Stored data
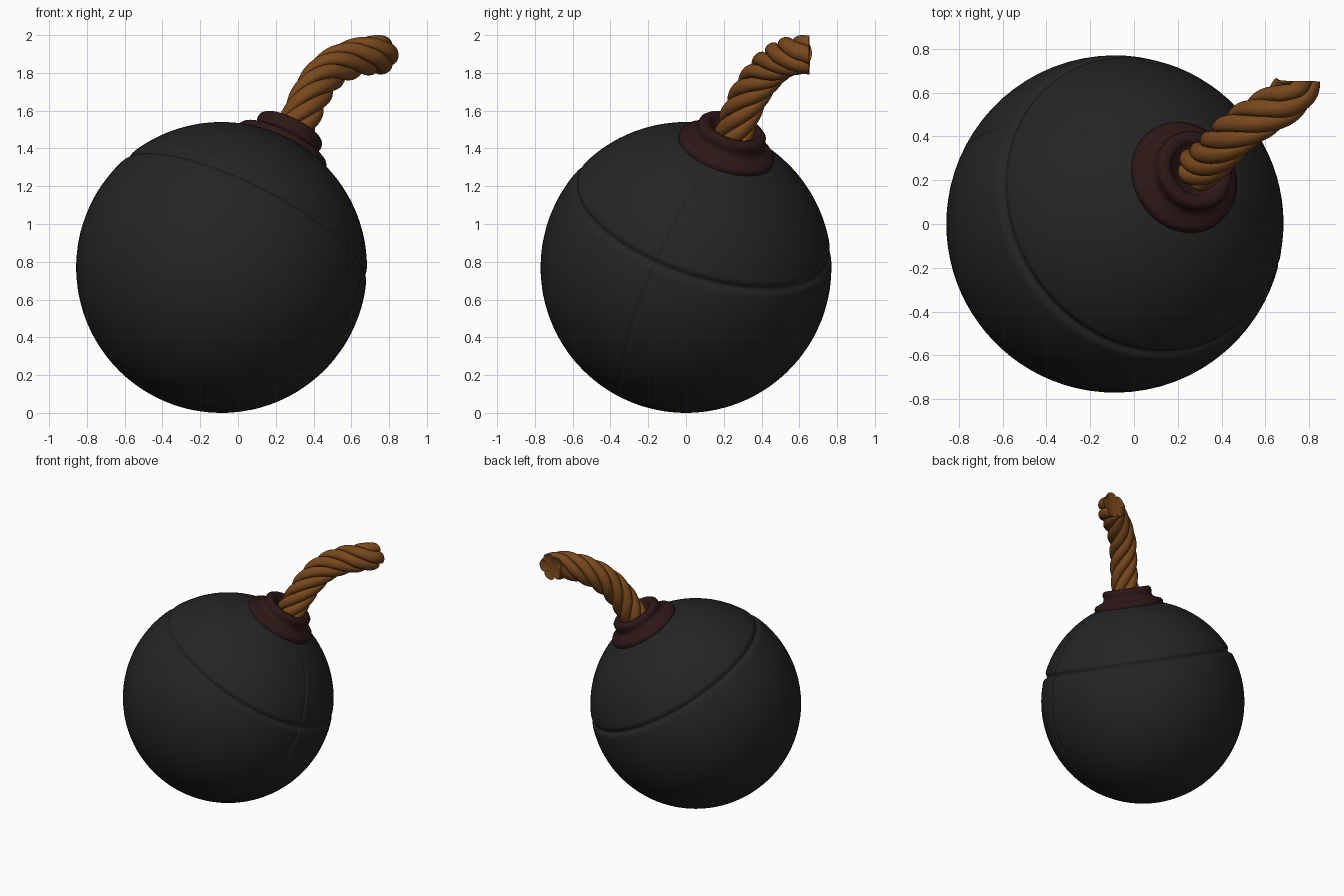
import bpy, bmesh, math
from mathutils import Vector

if "Cube" in bpy.data.objects:
    bpy.data.objects.remove(bpy.data.objects["Cube"])

CENTRE = Vector((-0.087, 0, 0.77))
R = 0.77
AXIS = Vector((0.43, 0.29, 0.855)).normalized()
U = Vector((1, 0, 0)).cross(AXIS).normalized()
V = AXIS.cross(U)


def material(name, rgb):
    m = bpy.data.materials.new(name)
    m.diffuse_color = (*rgb, 1)
    m.use_nodes = True
    m.node_tree.nodes["Principled BSDF"].inputs["Base Color"].default_value = m.diffuse_color
    return m


def skin(name, rings, mat, angle=60):
    """Join closed rings of points into a capped, smooth tube."""
    bm = bmesh.new()
    loops = [[bm.verts.new(p) for p in ring] for ring in rings]
    n = len(loops[0])
    for a, b in zip(loops, loops[1:]):
        for i in range(n):
            j = (i + 1) % n
            bm.faces.new((a[i], a[j], b[j], b[i]))
    for loop in (loops[0], loops[-1]):
        c = bm.verts.new(sum((v.co for v in loop), Vector()) / n)
        for i in range(n):
            bm.faces.new((loop[i], loop[(i + 1) % n], c))
    bmesh.ops.recalc_face_normals(bm, faces=bm.faces)
    me = bpy.data.meshes.new(name)
    bm.to_mesh(me)
    bm.free()
    ob = bpy.data.objects.new(name, me)
    bpy.context.collection.objects.link(ob)
    me.materials.append(mat)
    bpy.ops.object.select_all(action='DESELECT')
    bpy.context.view_layer.objects.active = ob
    ob.select_set(True)
    bpy.ops.object.shade_smooth_by_angle(angle=math.radians(angle))
    return ob


def around(r, h, t):
    return CENTRE + AXIS * h + (U * math.cos(t) + V * math.sin(t)) * r


def azimuth(p):
    return math.atan2(p.dot(V), p.dot(U)) % math.tau


def dip(x, width):
    return math.exp(-(x / width) ** 2)


# Round body: tilted sphere with one ring groove and two thin meridian seams
seams = [azimuth(Vector((0.755, -0.15, 0.04))), azimuth(Vector((-0.42, 0.46, 0.457)))]
groove = math.acos(0.295 / R)
azimuths = {i * math.tau / 80 for i in range(80)}
for s in seams:
    azimuths = {t for t in azimuths if abs(t - s) > 0.04}
    azimuths |= {s + k * 0.008 for k in range(-4, 5)}
polars = {0.01 + i * (math.pi - 0.02) / 60 for i in range(61)}
polars = {p for p in polars if abs(p - groove) > 0.07}
polars |= {groove + k * 0.01 for k in range(-6, 7)}
body = []
for p in sorted(polars):
    ring = []
    for t in sorted(azimuths):
        r = R - 0.02 * dip(p - groove, 0.026)
        r -= sum(0.008 * dip(t - s, 0.013) for s in seams) * math.sin(p)
        ring.append(around(r * math.sin(p), r * math.cos(p), t))
    body.append(ring)
skin("body", body, material("black_iron", (0.018, 0.018, 0.018)))

# Stepped collar holding the rope
profile = [(0.25, 0.69), (0.262, 0.725), (0.262, 0.745), (0.25, 0.763), (0.225, 0.773),
           (0.2, 0.782), (0.186, 0.797), (0.183, 0.815), (0.187, 0.835), (0.183, 0.855),
           (0.17, 0.867), (0.14, 0.868), (0.125, 0.86), (0.115, 0.84), (0.02, 0.83)]
collar = [[around(r, h, i * math.tau / 64) for i in range(64)] for r, h in profile]
skin("collar", collar, material("dark_brown", (0.026, 0.009, 0.008)))

# Twisted rope fuse: lobed section swept along a bent path
path = [Vector(p) for p in (
    (0.22, 0.21, 1.33), (0.27, 0.24, 1.43), (0.33, 0.28, 1.56), (0.39, 0.34, 1.69),
    (0.47, 0.42, 1.80), (0.58, 0.495, 1.865), (0.68, 0.555, 1.89),
    (0.735, 0.61, 1.895), (0.745, 0.653, 1.895), (0.737, 0.71, 1.895))]
centres = []
for i in range(1, len(path) - 2):
    a, b, c, d = path[i - 1:i + 3]
    for k in range(14):
        t = k / 14
        centres.append(0.5 * (2 * b + (c - a) * t + (2 * a - 5 * b + 4 * c - d) * t * t
                              + (3 * b - a - 3 * c + d) * t ** 3))
centres.append(path[-2])
STRANDS, N = 5, 80
rope, length = [], 0
side = Vector((1, 0, 0))
for i, c in enumerate(centres):
    before, after = centres[max(i - 1, 0)], centres[min(i + 1, len(centres) - 1)]
    tangent = (after - before).normalized()
    length += (c - before).length
    side = (side - tangent * side.dot(tangent)).normalized()
    up = tangent.cross(side)
    ring = []
    for k in range(N):
        t = k * math.tau / N
        r = 0.076 + 0.029 * math.sqrt(abs(math.sin(STRANDS * t / 2)))
        w = t + length * math.tau / 0.62
        ring.append(c + (side * math.cos(w) + up * math.sin(w)) * r)
    rope.append(ring)
# Hollowed cut end
end = centres[-1]
rope.append([end.lerp(p, 0.6) - tangent * 0.012 for p in rope[-1]])
skin("rope_fuse", rope, material("rope_brown", (0.19, 0.065, 0.012)), 50)
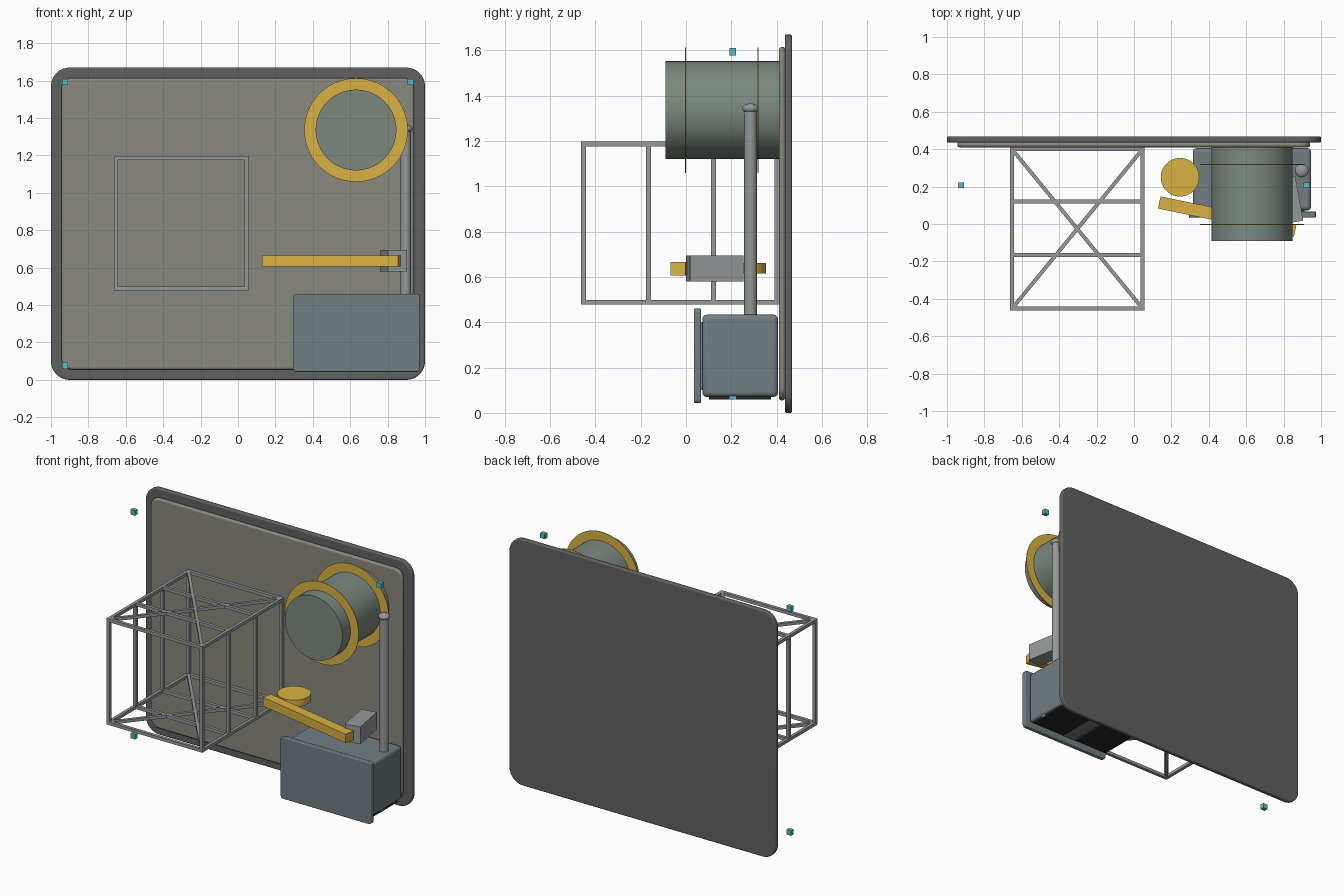
import bpy, bmesh, math
from mathutils import Vector

if "Cube" in bpy.data.objects:
    bpy.data.objects.remove(bpy.data.objects["Cube"])


def mat(name, r, g, b):
    m = bpy.data.materials.new(name)
    m.diffuse_color = (r, g, b, 1)
    m.use_nodes = True
    m.node_tree.nodes["Principled BSDF"].inputs["Base Color"].default_value = m.diffuse_color
    return m


DARK = mat("dark_grey", .12, .12, .12)
PANEL = mat("warm_grey", .25, .25, .21)
STEEL = mat("steel", .30, .32, .32)
BLUE = mat("blue_grey", .17, .21, .23)
GREEN = mat("green_grey", .20, .25, .21)
YELLOW = mat("yellow", .70, .45, .06)
CYAN = mat("cyan", .10, .50, .58)
BLACK = mat("black", .02, .02, .02)


def finish(ob, name, material, bevel=0, smooth=True):
    ob.name = name
    ob.data.materials.append(material)
    if bevel:
        b = ob.modifiers.new("bevel", 'BEVEL')
        b.width, b.segments = bevel, 3
        b.limit_method = 'ANGLE'
    if smooth:
        bpy.ops.object.select_all(action='DESELECT')
        ob.select_set(True)
        bpy.context.view_layer.objects.active = ob
        bpy.ops.object.shade_smooth_by_angle(angle=math.radians(35))
    return ob


def box(name, loc, size, material, bevel=0, rot_z=0):
    bpy.ops.mesh.primitive_cube_add(size=1, location=loc, rotation=(0, 0, rot_z))
    ob = bpy.context.object
    ob.scale = size
    bpy.ops.object.transform_apply(location=False, rotation=False, scale=True)
    return finish(ob, name, material, bevel, bool(bevel))


def cyl(name, loc, r, depth, material, along_y=False, bevel=0):
    bpy.ops.mesh.primitive_cylinder_add(vertices=64, radius=r, depth=depth, location=loc,
                                        rotation=(math.pi / 2 if along_y else 0, 0, 0))
    return finish(bpy.context.object, name, material, bevel)


def rounded_plate(name, x0, x1, y0, y1, z0, z1, r, material, bevel):
    """Rounded rectangle in the xz plane, extruded along y."""
    bm = bmesh.new()
    verts = []
    corners = [(x1 - r, z1 - r), (x0 + r, z1 - r), (x0 + r, z0 + r), (x1 - r, z0 + r)]
    for q, (cx, cz) in enumerate(corners):
        for i in range(9):
            a = (q + i / 8) * math.pi / 2
            verts.append(bm.verts.new((cx + r * math.cos(a), y0, cz + r * math.sin(a))))
    face = bm.faces.new(verts)
    ext = bmesh.ops.extrude_face_region(bm, geom=[face])
    moved = [g for g in ext["geom"] if isinstance(g, bmesh.types.BMVert)]
    bmesh.ops.translate(bm, verts=moved, vec=(0, y1 - y0, 0))
    bmesh.ops.recalc_face_normals(bm, faces=bm.faces)
    me = bpy.data.meshes.new(name)
    bm.to_mesh(me)
    bm.free()
    ob = bpy.data.objects.new(name, me)
    bpy.context.collection.objects.link(ob)
    return finish(ob, name, material, bevel)


def bar(name, a, b, t=.021):
    """Square bar between two points."""
    a, b = Vector(a), Vector(b)
    d = b - a
    ob = box(name, (a + b) / 2, (t, t, d.length), STEEL)
    # tilt from vertical, then turn about z
    ob.rotation_euler = (0, math.atan2(math.hypot(d.x, d.y), d.z), math.atan2(d.y, d.x))
    return ob


# back wall and its raised panel
rounded_plate("back_plate", -1, 1, .436, .468, 0, 1.67, .1, DARK, .008)
rounded_plate("inner_panel", -.945, .942, .41, .438, .055, 1.615, .06, PANEL, .012)

# open frame: posts, rails, cross rails and diagonals
X0, X1, Z0, Z1 = -.652, .046, .488, 1.186
YS = (-.452, -.166, .121, .40)
for x in (X0, X1):
    for y in YS:
        bar("frame_post", (x, y, Z0), (x, y, Z1))
for z in (Z0, Z1):
    for x in (X0, X1):
        bar("frame_rail", (x, -.4625, z), (x, .411, z))
    for y in YS:
        bar("frame_cross_rail", (X0 - .01, y, z), (X1 + .01, y, z))
    bar("frame_diagonal", (X0, YS[0], z), (X1, YS[-1], z), .02)
    bar("frame_diagonal", (X1, YS[0], z), (X0, YS[-1], z), .02)

# drum with two thin flanges
cyl("drum", (.631, .16, 1.336), .216, .50, GREEN, True)
for y in (-.003, .318):
    cyl("drum_flange", (.631, y, 1.336), .277, .004, YELLOW, True)

# cabinet with front door and vents underneath
box("cabinet", (.631, .239, .252), (.632, .334, .363), BLUE, .02)
rounded_plate("cabinet_door", .293, .973, .035, .066, .043, .46, .018, BLUE, .005)
box("door_spacer", (.631, .07, .252), (.56, .03, .3), BLUE)
for s in (-1, 1):
    box("bottom_vent", (.631 + s * .178, .238, .067), (.25, .272, .018), BLACK)

# mast with domed cap
cyl("mast", (.897, .285, .88), .028, .92, STEEL)
bpy.ops.mesh.primitive_uv_sphere_add(segments=32, ring_count=16, radius=.036,
                                     location=(.897, .285, 1.343))
cap = bpy.context.object
cap.scale.z = .62
finish(cap, "mast_cap", STEEL)

# arm, disc and holder block
box("arm", (.4985, .04, .636), (.742, .066, .06), YELLOW, 0, math.radians(-11.7))
cyl("disc", (.246, .25, .638), .103, .046, YELLOW)
box("arm_holder", (.832, .127, .637), (.105, .24, .116), STEEL, 0, math.radians(10))

# small corner markers
for x in (-.925, .922):
    for z in (.076, 1.593):
        box("corner_marker", (x, .207, z), (.034, .028, .034), CYAN)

PROBLEM REQUIREMENTS
Gather up the lines containing the word "context" from these records and copy them.

SOLVED EXERCISE
    bpy.context.collection.objects.link(ob)
    bpy.context.view_layer.objects.active = ob
        bpy.context.view_layer.objects.active = ob
    ob = bpy.context.object
    return finish(bpy.context.object, name, material, bevel)
    bpy.context.collection.objects.link(ob)
cap = bpy.context.object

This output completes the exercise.